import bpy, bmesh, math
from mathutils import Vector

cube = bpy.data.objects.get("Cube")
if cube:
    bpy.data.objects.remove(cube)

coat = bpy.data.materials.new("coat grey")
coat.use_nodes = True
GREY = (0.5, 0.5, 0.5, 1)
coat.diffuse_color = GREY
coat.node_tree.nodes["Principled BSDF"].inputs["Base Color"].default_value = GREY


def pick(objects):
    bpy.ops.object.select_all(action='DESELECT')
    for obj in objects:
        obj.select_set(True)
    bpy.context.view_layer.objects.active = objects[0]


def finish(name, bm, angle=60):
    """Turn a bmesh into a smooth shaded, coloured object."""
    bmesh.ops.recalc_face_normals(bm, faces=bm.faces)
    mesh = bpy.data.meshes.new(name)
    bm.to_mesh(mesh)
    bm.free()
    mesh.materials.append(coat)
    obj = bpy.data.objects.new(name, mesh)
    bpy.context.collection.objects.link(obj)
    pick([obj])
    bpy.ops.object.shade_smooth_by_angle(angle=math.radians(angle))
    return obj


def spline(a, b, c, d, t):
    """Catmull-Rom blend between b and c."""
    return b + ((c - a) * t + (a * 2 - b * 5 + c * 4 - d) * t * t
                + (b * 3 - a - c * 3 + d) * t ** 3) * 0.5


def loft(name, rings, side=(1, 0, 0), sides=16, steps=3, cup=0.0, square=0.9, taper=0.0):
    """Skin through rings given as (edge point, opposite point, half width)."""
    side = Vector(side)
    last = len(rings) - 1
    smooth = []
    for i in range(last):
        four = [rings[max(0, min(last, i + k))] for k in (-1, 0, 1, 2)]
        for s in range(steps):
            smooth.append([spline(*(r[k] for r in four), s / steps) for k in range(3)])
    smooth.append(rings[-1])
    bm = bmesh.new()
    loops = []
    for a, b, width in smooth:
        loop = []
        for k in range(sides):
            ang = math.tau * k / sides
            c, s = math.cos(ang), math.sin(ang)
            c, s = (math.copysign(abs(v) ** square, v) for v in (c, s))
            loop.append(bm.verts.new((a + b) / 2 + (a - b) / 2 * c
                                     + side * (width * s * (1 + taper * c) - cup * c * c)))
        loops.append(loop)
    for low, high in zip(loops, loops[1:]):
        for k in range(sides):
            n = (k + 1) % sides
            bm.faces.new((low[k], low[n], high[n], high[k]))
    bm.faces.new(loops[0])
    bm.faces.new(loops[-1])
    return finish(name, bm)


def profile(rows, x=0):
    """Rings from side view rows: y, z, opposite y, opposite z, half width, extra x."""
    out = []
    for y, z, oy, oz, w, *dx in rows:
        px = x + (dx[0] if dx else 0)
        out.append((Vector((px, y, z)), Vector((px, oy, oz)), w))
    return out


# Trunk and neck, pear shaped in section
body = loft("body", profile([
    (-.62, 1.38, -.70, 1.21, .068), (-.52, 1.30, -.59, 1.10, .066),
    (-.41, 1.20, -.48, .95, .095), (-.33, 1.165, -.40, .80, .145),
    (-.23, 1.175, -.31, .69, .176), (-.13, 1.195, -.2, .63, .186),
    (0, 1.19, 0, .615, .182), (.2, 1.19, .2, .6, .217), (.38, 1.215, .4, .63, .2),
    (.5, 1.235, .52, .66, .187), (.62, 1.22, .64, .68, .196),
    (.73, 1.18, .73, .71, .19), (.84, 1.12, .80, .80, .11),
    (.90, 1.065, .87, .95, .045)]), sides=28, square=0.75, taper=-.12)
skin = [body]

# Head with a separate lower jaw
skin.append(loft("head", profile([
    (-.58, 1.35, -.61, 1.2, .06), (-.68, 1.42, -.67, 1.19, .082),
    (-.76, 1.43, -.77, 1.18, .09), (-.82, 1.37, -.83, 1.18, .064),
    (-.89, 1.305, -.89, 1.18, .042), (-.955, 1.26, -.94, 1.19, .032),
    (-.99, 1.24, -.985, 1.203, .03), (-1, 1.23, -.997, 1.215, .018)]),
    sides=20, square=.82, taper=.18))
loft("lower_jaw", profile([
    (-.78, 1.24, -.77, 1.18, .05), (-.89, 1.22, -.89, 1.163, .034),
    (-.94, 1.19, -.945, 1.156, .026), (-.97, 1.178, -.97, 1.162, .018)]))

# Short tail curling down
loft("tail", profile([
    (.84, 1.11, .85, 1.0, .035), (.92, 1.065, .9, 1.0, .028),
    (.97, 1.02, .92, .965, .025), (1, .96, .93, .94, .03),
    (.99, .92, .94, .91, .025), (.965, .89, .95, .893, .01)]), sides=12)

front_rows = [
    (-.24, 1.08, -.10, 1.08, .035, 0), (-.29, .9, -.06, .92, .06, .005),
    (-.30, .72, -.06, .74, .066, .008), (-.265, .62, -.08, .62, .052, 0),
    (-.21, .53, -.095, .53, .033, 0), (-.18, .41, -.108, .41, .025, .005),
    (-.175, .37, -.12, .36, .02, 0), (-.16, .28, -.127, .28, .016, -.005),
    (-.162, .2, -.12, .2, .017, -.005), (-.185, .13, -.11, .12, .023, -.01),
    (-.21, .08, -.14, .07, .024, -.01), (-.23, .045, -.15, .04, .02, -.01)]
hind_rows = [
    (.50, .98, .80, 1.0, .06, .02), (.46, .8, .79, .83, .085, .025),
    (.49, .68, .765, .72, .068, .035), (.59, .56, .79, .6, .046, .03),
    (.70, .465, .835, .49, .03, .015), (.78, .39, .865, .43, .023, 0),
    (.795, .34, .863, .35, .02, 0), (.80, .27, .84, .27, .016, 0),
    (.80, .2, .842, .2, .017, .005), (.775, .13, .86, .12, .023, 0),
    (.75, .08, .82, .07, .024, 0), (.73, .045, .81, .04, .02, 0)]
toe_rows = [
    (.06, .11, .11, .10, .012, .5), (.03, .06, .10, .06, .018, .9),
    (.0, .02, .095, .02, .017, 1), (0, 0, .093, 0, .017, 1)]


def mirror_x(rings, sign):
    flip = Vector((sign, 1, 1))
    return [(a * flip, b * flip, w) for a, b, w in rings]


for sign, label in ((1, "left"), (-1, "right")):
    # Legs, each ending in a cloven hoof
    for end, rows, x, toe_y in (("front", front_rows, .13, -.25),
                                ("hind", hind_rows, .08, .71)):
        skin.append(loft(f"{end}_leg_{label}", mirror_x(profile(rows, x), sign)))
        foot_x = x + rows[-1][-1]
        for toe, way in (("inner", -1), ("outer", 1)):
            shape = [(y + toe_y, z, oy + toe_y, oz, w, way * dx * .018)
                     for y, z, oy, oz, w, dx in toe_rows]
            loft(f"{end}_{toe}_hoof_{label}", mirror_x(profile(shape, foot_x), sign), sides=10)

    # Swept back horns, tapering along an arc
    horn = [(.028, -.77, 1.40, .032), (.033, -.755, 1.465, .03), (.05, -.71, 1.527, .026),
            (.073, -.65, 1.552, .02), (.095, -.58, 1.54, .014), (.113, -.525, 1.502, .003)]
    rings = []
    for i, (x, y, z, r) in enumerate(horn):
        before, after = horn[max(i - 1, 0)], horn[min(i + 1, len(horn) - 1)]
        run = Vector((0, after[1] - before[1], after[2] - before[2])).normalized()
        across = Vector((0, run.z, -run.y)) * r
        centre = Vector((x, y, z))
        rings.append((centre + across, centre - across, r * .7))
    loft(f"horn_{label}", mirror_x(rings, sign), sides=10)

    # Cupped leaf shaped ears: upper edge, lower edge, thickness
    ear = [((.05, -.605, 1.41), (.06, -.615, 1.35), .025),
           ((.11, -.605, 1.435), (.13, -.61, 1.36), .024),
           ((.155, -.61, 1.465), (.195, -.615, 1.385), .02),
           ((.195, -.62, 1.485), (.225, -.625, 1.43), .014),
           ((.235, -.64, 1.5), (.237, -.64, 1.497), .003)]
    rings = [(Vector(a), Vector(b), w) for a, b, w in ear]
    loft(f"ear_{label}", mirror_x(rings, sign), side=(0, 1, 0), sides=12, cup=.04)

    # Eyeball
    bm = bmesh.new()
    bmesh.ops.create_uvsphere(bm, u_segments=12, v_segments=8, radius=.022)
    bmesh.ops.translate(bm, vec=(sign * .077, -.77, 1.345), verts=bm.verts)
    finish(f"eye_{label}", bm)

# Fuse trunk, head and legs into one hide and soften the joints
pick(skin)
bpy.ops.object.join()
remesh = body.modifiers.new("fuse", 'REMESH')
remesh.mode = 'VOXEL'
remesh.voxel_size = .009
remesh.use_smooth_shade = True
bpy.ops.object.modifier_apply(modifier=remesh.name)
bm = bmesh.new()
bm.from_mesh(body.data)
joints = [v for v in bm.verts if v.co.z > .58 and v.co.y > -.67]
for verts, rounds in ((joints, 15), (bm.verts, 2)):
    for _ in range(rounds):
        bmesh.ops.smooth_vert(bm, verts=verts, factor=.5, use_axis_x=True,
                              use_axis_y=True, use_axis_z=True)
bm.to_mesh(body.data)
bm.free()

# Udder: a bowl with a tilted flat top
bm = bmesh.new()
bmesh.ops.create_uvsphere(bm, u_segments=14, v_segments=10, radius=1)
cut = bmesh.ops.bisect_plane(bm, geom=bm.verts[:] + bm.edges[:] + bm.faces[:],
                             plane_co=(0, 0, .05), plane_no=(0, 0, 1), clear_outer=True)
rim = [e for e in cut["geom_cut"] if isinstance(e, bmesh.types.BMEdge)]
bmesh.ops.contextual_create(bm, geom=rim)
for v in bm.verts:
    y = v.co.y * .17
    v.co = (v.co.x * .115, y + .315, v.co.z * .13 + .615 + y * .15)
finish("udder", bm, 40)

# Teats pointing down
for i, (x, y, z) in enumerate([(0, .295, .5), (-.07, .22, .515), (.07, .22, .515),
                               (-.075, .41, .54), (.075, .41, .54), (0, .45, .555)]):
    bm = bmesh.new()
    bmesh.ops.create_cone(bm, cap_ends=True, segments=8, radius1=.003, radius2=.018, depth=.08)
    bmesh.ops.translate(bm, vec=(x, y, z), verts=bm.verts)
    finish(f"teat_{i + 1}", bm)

* * * * * * *

**Work instruction**
Copy exactly the stretch of data above from the line with "a bmesh into" through the line with "blend between b", and omit all other lines.

**Response box**
    """Turn a bmesh into a smooth shaded, coloured object."""
    bmesh.ops.recalc_face_normals(bm, faces=bm.faces)
    mesh = bpy.data.meshes.new(name)
    bm.to_mesh(mesh)
    bm.free()
    mesh.materials.append(coat)
    obj = bpy.data.objects.new(name, mesh)
    bpy.context.collection.objects.link(obj)
    pick([obj])
    bpy.ops.object.shade_smooth_by_angle(angle=math.radians(angle))
    return obj


def spline(a, b, c, d, t):
    """Catmull-Rom blend between b and c."""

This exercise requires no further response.